• _Description of the task_: What number of lines in the entries hold the string "bmesh"? Answer with it alone.

#### Material for this exercise

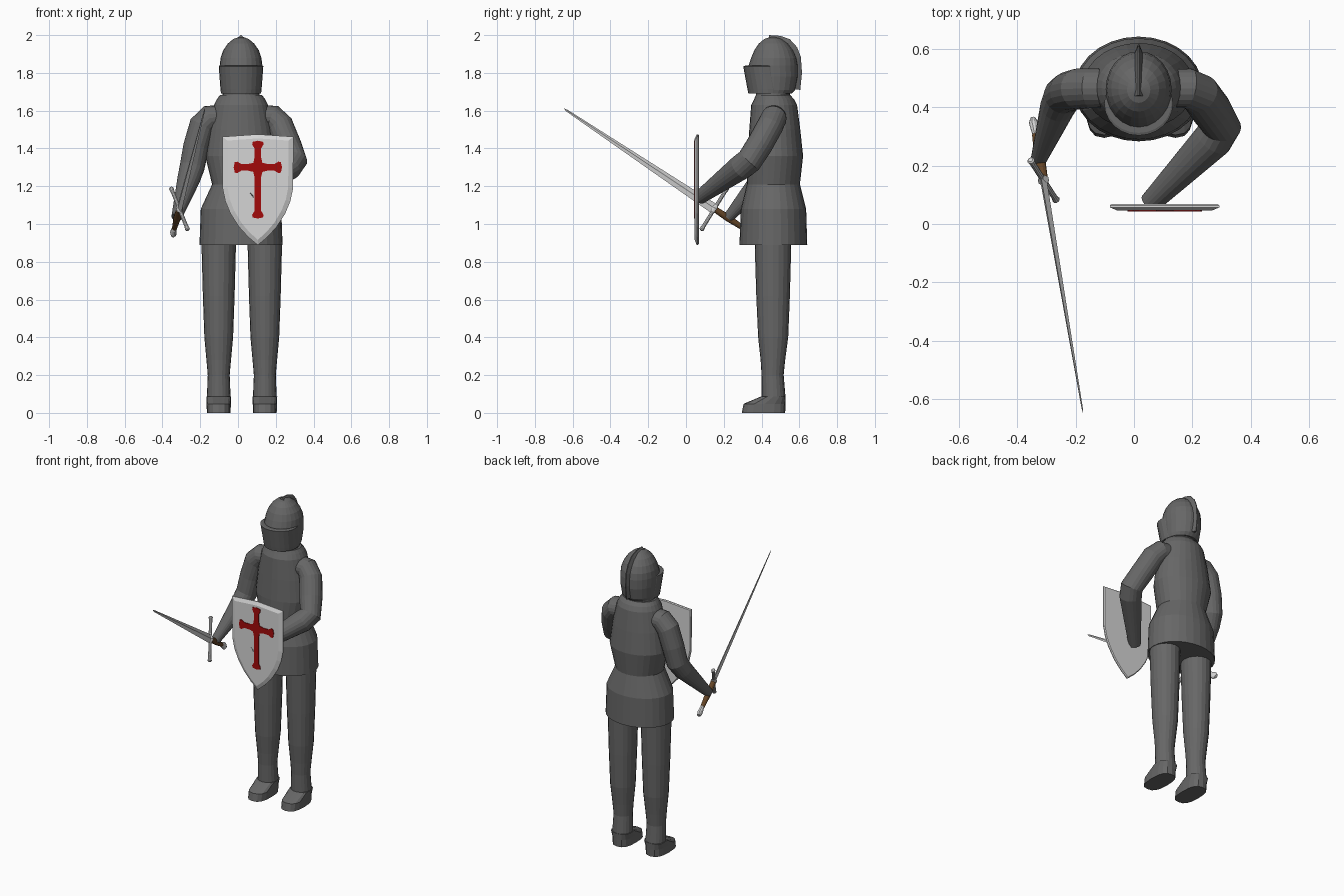
import bpy, bmesh, math
from mathutils import Vector


def material(name, r, g, b):
    m = bpy.data.materials.new(name)
    m.diffuse_color = (r, g, b, 1)
    return m


STEEL = material("dark steel", 0.135, 0.135, 0.135)
PALE = material("pale metal", 0.66, 0.66, 0.66)
RED = material("red paint", 0.36, 0.003, 0.003)
BROWN = material("brown leather", 0.13, 0.06, 0.02)
CX = 0.016  # centre line of the figure


def skin(name, rings, mat, smooth=None):
    """Join equal-length rings of points into a closed, capped surface."""
    bm = bmesh.new()
    vs = [[bm.verts.new(p) for p in ring] for ring in rings]
    n = len(vs[0])
    for a, b in zip(vs, vs[1:]):
        for i in range(n):
            j = (i + 1) % n
            bm.faces.new((a[i], a[j], b[j], b[i]))
    bm.faces.new(vs[0][::-1])
    bm.faces.new(vs[-1])
    bmesh.ops.recalc_face_normals(bm, faces=bm.faces)
    me = bpy.data.meshes.new(name)
    bm.to_mesh(me)
    bm.free()
    me.materials.append(mat)
    ob = bpy.data.objects.new(name, me)
    bpy.context.collection.objects.link(ob)
    if smooth:
        me.shade_smooth() if hasattr(me, "shade_smooth") else None
        me.set_sharp_from_angle(angle=math.radians(smooth))
    return ob


def loft(name, rows, mat=STEEL, n=28, cx=CX, power=1.0, smooth=None):
    """rows: z, half width, front y, back y of elliptical sections."""
    rings = []
    for z, rx, y0, y1 in rows:
        ring = []
        for i in range(n):
            a = math.tau * i / n
            c, s = math.cos(a), math.sin(a)
            c = math.copysign(abs(c) ** power, c)
            s = math.copysign(abs(s) ** power, s)
            ring.append((cx + rx * c, (y0 + y1) / 2 + (y1 - y0) / 2 * s, z))
        rings.append(ring)
    return skin(name, rings, mat, smooth)


def tube(name, path, mat=STEEL, n=20, smooth=None, side=None, flat=1.0):
    """path: (point, radius); side fixes the wide direction, flat thins the other."""
    pts = [Vector(p) for p, r in path]
    rings, u = [], Vector(side) if side else Vector((0, 1, 0.01))
    for i, (p, r) in enumerate(path):
        t = Vector()
        if i:
            t += (pts[i] - pts[i - 1]).normalized()
        if i < len(pts) - 1:
            t += (pts[i + 1] - pts[i]).normalized()
        t.normalize()
        u = (u - t * u.dot(t)).normalized()
        v = t.cross(u)
        rings.append([pts[i] + r * (u * math.cos(math.tau * k / n)
                      + flat * v * math.sin(math.tau * k / n)) for k in range(n)])
    return skin(name, rings, mat, smooth)


# Breastplate, collar and skirt
loft("breastplate", [(1.21, 0.153, 0.322, 0.603), (1.36, 0.19, 0.325, 0.62),
                     (1.50, 0.172, 0.335, 0.605), (1.63, 0.143, 0.345, 0.588)])
loft("collar", [(1.63, 0.143, 0.345, 0.588), (1.66, 0.128, 0.36, 0.573),
                (1.682, 0.112, 0.37, 0.552)])
loft("neck", [(1.66, 0.10, 0.37, 0.55), (1.71, 0.095, 0.37, 0.55)])
loft("skirt", [(0.89, 0.22, 0.283, 0.642), (1.08, 0.213, 0.29, 0.636),
               (1.21, 0.153, 0.322, 0.603)])

# Helmet with visor
loft("helmet", [(1.69, 0.10, 0.36, 0.56), (1.71, 0.104, 0.35, 0.578),
                (1.78, 0.111, 0.34, 0.592), (1.84, 0.113, 0.332, 0.592),
                (1.88, 0.108, 0.345, 0.585), (1.92, 0.094, 0.362, 0.567),
                (1.955, 0.07, 0.385, 0.54), (1.98, 0.04, 0.415, 0.505),
                (1.991, 0.008, 0.452, 0.468)], n=24)
loft("visor", [(1.69, 0.106, 0.33, 0.54), (1.715, 0.109, 0.325, 0.54),
               (1.835, 0.118, 0.303, 0.52), (1.838, 0.113, 0.312, 0.515)], n=24)

# Ridge running from the crown down the back of the helmet
crest = [(0.438, 1.984, 0.440, 2.0), (0.49, 1.972, 0.50, 1.996), (0.53, 1.948, 0.55, 1.978),
         (0.562, 1.91, 0.588, 1.936), (0.58, 1.87, 0.608, 1.885), (0.58, 1.80, 0.614, 1.80),
         (0.565, 1.715, 0.605, 1.71)]
skin("helmet_crest", [[(CX - 0.016, a, b), (CX - 0.003, c, d), (CX + 0.003, c, d),
                       (CX + 0.016, a, b)] for a, b, c, d in crest], STEEL)

# Legs and boots
for s, label in ((-1, "right"), (1, "left")):
    x = 0.02 + s * 0.122
    loft(label + "_leg", [(0.08, 0.063, 0.40, 0.527), (0.2, 0.058, 0.40, 0.517),
                          (0.28, 0.065, 0.395, 0.525), (0.4, 0.076, 0.382, 0.541),
                          (0.62, 0.084, 0.372, 0.55), (0.92, 0.092, 0.363, 0.558)],
         cx=x, n=20)
    loft(label + "_boot", [(0, 0.063, 0.295, 0.525), (0.048, 0.064, 0.305, 0.527),
                           (0.088, 0.066, 0.40, 0.528)], cx=x, n=16, power=0.75)

# Arms bent forward
tube("left_arm", [((0.11, 0.465, 1.565), 0.066), ((0.185, 0.465, 1.562), 0.068),
                  ((0.225, 0.445, 1.52), 0.07), ((0.265, 0.39, 1.42), 0.07),
                  ((0.298, 0.335, 1.335), 0.069), ((0.27, 0.29, 1.30), 0.068),
                  ((0.055, 0.072, 1.14), 0.037)])
tube("right_arm", [((-0.08, 0.465, 1.565), 0.066), ((-0.15, 0.465, 1.562), 0.068),
                   ((-0.19, 0.463, 1.52), 0.07), ((-0.222, 0.455, 1.41), 0.068),
                   ((-0.243, 0.44, 1.30), 0.066), ((-0.262, 0.40, 1.235), 0.06),
                   ((-0.325, 0.225, 1.035), 0.028)])

# Shield with bevelled front edge
half = [(0.188, 1.462), (0.187, 1.19), (0.172, 1.12), (0.145, 1.055), (0.10, 0.985),
        (0.05, 0.93)]
SX, SZ = 0.105, 1.22
outline = [(0, 1.475)] + half + [(0, 0.888)] + [(-x, z) for x, z in reversed(half)]


def shield_ring(y, k, m):
    return [(SX + x * k, y, SZ + (z - SZ) * m) for x, z in outline]


skin("shield", [shield_ring(0.068, 0.97, 0.98), shield_ring(0.063, 1.0, 1.0),
                shield_ring(0.057, 1.0, 1.0), shield_ring(0.046, 0.86, 0.915)], PALE)

# Cross with flared ends, as a thin plate on the shield
arms = [(0.122, 0), (0.135, 90), (0.122, 180), (0.265, 270)]
cross = []
for length, deg in arms:
    a = math.radians(deg)
    for l, w in ((0.024, -0.024), (0.05, -0.018), (length - 0.034, -0.018),
                 (length - 0.014, -0.03), (length, -0.028), (length + 0.006, 0),
                 (length, 0.028), (length - 0.014, 0.03), (length - 0.034, 0.018),
                 (0.05, 0.018)):
        cross.append((SX + l * math.cos(a) - w * math.sin(a),
                      1.30 + l * math.sin(a) + w * math.cos(a)))
skin("shield_cross", [[(x, y, z) for x, z in cross] for y in (0.047, 0.042)], RED)

# Sword: blade, crossguard, grip and pommel along one axis
C = Vector((-0.31, 0.15, 1.08))
tip = Vector((-0.175, -0.645, 1.61))
d = (tip - C).normalized()
L = (tip - C).length
gA, gB = Vector((-0.355, 0.22, 1.193)), Vector((-0.265, 0.08, 0.967))
g = gA - gB
tube("sword_blade", [(C, 0.029), (C + d * (L - 0.02), 0.006), (tip, 0.0015)],
     PALE, n=4, side=g, flat=0.4)
tube("sword_guard", [(gB.lerp(gA, t), r) for t, r in
                     ((0, 0.008), (0.02, 0.013), (0.1, 0.010), (0.42, 0.010), (0.5, 0.02),
                      (0.58, 0.010), (0.9, 0.010), (0.98, 0.013), (1, 0.008))], PALE, n=10, side=d)
tube("sword_grip", [(C, 0.016), (C - d * 0.09, 0.019), (C - d * 0.19, 0.013)], BROWN, n=12)
tube("sword_pommel", [(C - d * 0.185, 0.012), (C - d * 0.20, 0.018), (C - d * 0.235, 0.023),
                      (C - d * 0.255, 0.014)], PALE, n=12, side=g, flat=0.7)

########

• _Your solution_: 3